Tuesday, February 25, 2014

February Winning Poems - Ice

Perhaps because of the severe weather we have had in much of the northern hemisphere, ice was a fairly popular topic for poems this winter. The judge for this month, Susan Engebrecht, selected a haiku by Marjorie Pagel. Susan said she “loved the image, the sound, the emotion.” She also liked the memories that the poem evoked for her. She said, “It tickled my insides!”  

Icicles melting . . .
drip drop drip . . . child’s ice cream cone
with the tip chewed off

~ Marjorie Pagel

Marjorie Pagel lives in Franklin, Wisconsin where icicles hang from many roofs. A retired teacher of writing at Concordia University, she spends much of her time volunteering for various organizations.

The second place poem by Anna Yin took the prompt in a very different direction.

Valentine’s Color

The first time, it is red
the second time…pink
then black…

The same date, 
the similar story.

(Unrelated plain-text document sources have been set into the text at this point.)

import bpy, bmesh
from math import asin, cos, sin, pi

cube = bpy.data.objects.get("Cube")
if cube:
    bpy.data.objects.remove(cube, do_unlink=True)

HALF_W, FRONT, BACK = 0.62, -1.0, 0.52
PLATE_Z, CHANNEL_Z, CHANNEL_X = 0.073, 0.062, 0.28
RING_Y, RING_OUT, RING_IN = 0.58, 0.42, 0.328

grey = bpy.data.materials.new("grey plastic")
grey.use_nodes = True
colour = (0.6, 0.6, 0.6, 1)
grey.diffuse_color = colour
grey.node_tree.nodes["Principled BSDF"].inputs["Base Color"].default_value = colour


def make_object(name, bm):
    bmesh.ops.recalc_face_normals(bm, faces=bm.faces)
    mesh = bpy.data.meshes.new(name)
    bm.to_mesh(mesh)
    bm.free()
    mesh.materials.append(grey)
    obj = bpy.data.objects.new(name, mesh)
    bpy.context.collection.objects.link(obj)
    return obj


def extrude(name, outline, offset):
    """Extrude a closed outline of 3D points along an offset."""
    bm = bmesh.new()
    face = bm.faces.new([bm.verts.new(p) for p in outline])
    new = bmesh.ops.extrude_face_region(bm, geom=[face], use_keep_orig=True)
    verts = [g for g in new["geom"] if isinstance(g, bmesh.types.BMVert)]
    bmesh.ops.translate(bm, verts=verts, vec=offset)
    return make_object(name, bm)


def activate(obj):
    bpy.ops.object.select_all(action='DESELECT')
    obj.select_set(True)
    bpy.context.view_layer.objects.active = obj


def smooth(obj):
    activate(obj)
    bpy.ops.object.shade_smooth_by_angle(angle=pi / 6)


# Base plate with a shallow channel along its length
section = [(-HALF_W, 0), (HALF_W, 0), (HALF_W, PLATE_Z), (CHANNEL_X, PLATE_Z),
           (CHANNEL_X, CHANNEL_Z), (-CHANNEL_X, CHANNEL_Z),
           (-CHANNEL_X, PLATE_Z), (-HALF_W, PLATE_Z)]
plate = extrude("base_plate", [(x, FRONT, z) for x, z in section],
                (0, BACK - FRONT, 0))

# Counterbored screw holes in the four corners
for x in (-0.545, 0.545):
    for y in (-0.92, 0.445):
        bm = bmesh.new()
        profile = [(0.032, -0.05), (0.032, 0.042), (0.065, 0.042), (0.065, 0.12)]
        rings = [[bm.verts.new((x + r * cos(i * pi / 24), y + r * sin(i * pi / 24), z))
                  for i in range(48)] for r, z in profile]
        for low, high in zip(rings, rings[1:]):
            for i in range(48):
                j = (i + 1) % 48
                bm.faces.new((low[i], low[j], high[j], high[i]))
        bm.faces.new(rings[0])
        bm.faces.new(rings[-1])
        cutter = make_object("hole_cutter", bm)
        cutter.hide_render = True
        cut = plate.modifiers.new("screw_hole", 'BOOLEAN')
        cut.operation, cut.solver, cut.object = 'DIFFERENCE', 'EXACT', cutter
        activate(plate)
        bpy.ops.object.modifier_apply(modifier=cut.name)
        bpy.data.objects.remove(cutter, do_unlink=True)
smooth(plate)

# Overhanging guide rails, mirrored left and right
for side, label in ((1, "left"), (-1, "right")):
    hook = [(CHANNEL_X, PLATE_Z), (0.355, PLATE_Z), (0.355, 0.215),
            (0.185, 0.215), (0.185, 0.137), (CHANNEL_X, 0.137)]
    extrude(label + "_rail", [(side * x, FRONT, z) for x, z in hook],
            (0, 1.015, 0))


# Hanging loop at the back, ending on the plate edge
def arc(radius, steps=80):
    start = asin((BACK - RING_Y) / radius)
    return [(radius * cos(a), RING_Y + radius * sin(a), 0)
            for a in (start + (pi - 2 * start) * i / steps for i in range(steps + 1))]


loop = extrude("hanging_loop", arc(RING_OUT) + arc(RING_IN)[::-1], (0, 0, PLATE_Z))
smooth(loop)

The convenience store sells all kinds of hearts,
long stem roses and numerous chocolates.
The owner prunes extra leaves.

Why do I still buy one, and think of you?

The color in my vase
is white, white like ice.

We fill the vase
with frozen lies.

~ Anna Yin

The judge thought the poem illustrated the steps of a changing relationship and its joys and sorrows in a creative manner. “The final lines, ‘We fill the vase / with frozen lies’ continued to resonate long after reading them.”

Anna Yin was born in China and immigrated to Canada in 1999. Anna won the 2005 Ted Plantos Memorial Award and the 2010 MARTY Award. Her poems written in English & Chinese, along with ten translations, were published in a Canadian Studies textbook used by Humber College. She has five poetry books including Wings Toward Sunlight (2011) and Inhaling the Silence (2013). Her poem “Still Life” is displayed on 700 buses across Canada for Poetry In Transit project. Anna is Ontario representative for the League of Canadian Poets. She was a finalist for Canada’s Top 25 Canadian Immigrants Awards in 2011 and 2012.She works and lives in Mississauga, Ontario, Canada. Her website: Annapoetry.com.

The third place poem focused on polar ice:

Polar Ice

The massive bear
scans the horizon,
restless and starving.
Her nursed cubs romp,
oblivious to her growing panic.
Sea ice has not yet thickened.
Vital ice.

Siku--sea ice, life sustaining ice.
Necessary for Inuit and bears
to reach the seals, miles from shore.

Six months
since the bear has eaten.
Two months out of the den.
Still no ice.
Desperate, not sure
her cubs can follow,
she must swim to the seals.

She does not know
why the ice is not forming.
We do.

~ Peggy Trojan

Peggy Trojan, retired from teaching,  lives happily in the north woods of Wisconsin. Published in Naugatuck River Review, Talking Stick, Echoes, Verse Wisconsin, Thunderbird Review, Boston Literary Review, and many other journals and anthologies.

Susan Engebrecht said of this poem, “Polar Ice made an impact on me as I felt the panic, experienced desperation and sadness at how the changes we have inflicted upon our planet have created hardships on others. This poem made me think and spurred me to be more active in finding ways to support changes and build awareness of a growing problem.

Copyright on these poems is retained by the poets who wrote them.  

About the judge for this month: Susan Engebrecht has written stories and poetry for a variety of magazines, Chicken Soup for the Soul,  and Lighthouse of the Carolinas. She also writes a column for the Wausau Daily Herald in Wausau, Wisconsin. She is the Associate Director for the Green Lake Christian Writers Conference and an award-winning speaker with Toastmasters International. Susan has won the Jade Ring, Florence Linderman Humor, Al P. Nelson Feature Article and Bo Carter contests.

NOTE: The January Challenge is still open.

Watch for the March Challenge, coming soon.

© Wilda Morris